Records contained in a dataset >>
========

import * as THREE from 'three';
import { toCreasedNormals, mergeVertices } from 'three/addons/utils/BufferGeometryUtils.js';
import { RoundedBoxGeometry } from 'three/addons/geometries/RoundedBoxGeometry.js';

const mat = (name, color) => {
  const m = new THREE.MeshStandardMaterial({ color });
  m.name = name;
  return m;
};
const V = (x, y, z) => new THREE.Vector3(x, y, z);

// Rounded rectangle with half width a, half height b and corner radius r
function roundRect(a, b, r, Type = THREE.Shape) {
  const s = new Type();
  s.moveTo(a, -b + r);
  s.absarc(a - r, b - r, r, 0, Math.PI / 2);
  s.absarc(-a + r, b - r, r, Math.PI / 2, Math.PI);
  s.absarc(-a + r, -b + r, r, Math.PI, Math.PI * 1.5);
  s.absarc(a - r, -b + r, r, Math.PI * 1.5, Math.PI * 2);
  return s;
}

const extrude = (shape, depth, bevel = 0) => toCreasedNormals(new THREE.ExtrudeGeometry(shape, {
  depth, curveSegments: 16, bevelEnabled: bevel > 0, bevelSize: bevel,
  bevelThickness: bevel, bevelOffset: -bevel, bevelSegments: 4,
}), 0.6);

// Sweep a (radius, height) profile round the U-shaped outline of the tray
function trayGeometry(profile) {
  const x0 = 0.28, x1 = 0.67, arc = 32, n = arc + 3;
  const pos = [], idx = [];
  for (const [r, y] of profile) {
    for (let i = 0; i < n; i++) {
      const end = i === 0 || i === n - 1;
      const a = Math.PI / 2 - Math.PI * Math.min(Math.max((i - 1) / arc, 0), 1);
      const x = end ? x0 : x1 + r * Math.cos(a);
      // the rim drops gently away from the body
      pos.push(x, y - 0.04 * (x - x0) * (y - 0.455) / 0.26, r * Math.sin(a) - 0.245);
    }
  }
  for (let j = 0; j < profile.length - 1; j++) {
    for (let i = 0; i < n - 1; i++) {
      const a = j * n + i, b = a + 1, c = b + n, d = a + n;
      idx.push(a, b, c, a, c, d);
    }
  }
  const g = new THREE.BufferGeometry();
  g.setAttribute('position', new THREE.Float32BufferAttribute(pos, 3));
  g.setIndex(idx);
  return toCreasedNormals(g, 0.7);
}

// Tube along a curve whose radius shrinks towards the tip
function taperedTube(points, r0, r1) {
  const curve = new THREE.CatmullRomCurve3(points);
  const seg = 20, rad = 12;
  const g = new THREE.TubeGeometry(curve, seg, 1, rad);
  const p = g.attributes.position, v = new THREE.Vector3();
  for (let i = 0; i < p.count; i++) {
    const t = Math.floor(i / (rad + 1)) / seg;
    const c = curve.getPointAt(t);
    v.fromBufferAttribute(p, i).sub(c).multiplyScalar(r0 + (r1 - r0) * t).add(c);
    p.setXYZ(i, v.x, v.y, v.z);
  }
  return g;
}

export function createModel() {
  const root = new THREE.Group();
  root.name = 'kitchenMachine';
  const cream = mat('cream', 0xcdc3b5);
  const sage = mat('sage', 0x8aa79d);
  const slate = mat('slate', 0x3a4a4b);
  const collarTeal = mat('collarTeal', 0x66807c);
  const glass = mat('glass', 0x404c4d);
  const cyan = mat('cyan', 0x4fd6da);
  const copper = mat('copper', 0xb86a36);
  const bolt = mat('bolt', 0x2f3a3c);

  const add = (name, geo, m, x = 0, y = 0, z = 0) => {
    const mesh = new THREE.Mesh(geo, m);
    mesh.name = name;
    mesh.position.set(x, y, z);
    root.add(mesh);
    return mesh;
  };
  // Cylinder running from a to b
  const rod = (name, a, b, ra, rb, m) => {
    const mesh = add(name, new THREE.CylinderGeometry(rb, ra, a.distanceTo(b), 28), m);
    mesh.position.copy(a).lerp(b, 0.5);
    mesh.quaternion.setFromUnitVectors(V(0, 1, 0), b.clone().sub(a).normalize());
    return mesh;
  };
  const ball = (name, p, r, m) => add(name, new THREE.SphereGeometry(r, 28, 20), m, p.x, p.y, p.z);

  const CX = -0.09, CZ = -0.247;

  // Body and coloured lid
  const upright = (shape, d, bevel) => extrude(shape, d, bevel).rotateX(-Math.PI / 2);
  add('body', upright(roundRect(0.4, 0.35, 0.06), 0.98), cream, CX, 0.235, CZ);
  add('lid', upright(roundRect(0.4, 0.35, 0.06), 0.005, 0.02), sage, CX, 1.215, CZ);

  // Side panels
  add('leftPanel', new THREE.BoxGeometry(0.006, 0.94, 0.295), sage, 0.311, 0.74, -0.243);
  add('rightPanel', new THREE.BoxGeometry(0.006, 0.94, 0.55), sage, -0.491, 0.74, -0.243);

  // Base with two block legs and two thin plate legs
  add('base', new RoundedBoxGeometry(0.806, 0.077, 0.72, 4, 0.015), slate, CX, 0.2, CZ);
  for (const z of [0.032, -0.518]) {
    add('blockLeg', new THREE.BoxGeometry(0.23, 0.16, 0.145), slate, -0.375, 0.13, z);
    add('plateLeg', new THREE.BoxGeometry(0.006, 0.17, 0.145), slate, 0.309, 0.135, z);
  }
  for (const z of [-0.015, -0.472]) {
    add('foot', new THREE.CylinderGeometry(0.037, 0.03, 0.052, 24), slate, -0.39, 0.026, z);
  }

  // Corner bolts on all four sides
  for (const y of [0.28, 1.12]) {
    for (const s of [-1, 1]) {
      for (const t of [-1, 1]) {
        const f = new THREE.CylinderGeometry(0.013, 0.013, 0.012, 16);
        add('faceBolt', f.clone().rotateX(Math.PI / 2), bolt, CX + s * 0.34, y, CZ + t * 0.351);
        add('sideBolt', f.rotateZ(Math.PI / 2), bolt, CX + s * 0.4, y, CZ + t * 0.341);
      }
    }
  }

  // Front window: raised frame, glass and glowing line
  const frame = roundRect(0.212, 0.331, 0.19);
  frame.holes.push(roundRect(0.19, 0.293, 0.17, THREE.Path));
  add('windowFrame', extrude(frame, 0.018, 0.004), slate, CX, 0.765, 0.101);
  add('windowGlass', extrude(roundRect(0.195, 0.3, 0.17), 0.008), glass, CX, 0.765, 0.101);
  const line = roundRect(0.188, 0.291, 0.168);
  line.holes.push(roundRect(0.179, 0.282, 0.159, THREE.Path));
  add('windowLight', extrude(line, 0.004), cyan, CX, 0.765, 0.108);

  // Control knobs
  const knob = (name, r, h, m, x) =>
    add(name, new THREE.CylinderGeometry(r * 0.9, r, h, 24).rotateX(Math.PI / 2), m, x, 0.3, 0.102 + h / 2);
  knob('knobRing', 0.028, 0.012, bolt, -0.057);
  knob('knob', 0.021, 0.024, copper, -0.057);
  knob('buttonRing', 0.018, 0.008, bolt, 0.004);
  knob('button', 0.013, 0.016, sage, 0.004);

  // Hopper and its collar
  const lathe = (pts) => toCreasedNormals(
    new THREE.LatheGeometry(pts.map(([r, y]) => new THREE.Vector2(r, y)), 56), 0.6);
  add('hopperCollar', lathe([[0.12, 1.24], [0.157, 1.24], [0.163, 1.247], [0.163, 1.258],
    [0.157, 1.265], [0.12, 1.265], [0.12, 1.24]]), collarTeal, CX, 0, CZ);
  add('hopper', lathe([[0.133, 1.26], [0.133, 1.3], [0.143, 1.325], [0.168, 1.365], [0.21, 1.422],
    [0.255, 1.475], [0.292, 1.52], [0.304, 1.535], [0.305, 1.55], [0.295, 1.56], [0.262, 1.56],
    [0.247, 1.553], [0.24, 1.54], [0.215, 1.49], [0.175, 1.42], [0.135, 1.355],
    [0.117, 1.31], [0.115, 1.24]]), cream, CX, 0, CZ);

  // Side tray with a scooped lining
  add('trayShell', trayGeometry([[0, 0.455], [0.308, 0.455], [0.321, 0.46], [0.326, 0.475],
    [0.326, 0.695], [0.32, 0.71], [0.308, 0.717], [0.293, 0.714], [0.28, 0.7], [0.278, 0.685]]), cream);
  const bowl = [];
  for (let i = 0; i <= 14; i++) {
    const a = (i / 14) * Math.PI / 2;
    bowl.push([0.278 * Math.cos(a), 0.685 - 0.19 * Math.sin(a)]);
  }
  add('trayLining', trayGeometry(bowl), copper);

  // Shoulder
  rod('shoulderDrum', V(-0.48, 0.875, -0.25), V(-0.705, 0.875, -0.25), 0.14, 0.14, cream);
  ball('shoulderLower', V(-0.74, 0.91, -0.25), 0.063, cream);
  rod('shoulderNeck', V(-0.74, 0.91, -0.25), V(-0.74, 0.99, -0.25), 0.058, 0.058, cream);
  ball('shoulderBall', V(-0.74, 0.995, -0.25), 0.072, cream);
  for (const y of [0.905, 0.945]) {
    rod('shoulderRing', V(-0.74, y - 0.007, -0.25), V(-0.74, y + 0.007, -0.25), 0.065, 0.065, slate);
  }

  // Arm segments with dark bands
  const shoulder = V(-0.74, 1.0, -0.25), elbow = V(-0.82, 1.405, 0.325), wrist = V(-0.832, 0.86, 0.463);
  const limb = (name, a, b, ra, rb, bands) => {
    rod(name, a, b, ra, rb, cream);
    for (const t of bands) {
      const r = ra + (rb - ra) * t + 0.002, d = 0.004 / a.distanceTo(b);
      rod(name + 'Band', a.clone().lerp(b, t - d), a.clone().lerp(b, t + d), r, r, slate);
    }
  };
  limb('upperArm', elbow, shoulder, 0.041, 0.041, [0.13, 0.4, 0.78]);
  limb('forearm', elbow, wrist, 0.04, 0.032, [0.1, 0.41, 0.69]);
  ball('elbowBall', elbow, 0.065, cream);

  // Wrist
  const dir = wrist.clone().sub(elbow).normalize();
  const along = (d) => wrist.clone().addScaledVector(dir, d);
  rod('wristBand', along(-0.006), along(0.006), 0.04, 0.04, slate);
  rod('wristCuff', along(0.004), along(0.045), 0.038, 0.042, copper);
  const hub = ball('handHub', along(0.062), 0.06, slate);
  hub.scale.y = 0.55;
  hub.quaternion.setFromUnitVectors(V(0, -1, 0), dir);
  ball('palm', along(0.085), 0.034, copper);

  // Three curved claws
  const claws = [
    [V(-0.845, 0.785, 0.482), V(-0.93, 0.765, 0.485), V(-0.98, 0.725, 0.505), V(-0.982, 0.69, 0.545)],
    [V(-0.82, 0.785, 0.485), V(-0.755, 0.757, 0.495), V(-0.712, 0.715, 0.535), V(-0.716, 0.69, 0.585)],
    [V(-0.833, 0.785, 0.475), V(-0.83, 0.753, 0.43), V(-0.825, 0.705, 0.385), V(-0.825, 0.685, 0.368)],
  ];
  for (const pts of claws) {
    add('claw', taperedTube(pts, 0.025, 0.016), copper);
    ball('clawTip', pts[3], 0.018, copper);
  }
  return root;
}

========

ABOUT THIS TASK >> Your answer must be the line containing "hub.scale.y = 0.55;" through the last line above, copied exactly, with nothing added.

ANSWER TO THIS TASK >>
  hub.scale.y = 0.55;
  hub.quaternion.setFromUnitVectors(V(0, -1, 0), dir);
  ball('palm', along(0.085), 0.034, copper);

  // Three curved claws
  const claws = [
    [V(-0.845, 0.785, 0.482), V(-0.93, 0.765, 0.485), V(-0.98, 0.725, 0.505), V(-0.982, 0.69, 0.545)],
    [V(-0.82, 0.785, 0.485), V(-0.755, 0.757, 0.495), V(-0.712, 0.715, 0.535), V(-0.716, 0.69, 0.585)],
    [V(-0.833, 0.785, 0.475), V(-0.83, 0.753, 0.43), V(-0.825, 0.705, 0.385), V(-0.825, 0.685, 0.368)],
  ];
  for (const pts of claws) {
    add('claw', taperedTube(pts, 0.025, 0.016), copper);
    ball('clawTip', pts[3], 0.018, copper);
  }
  return root;
}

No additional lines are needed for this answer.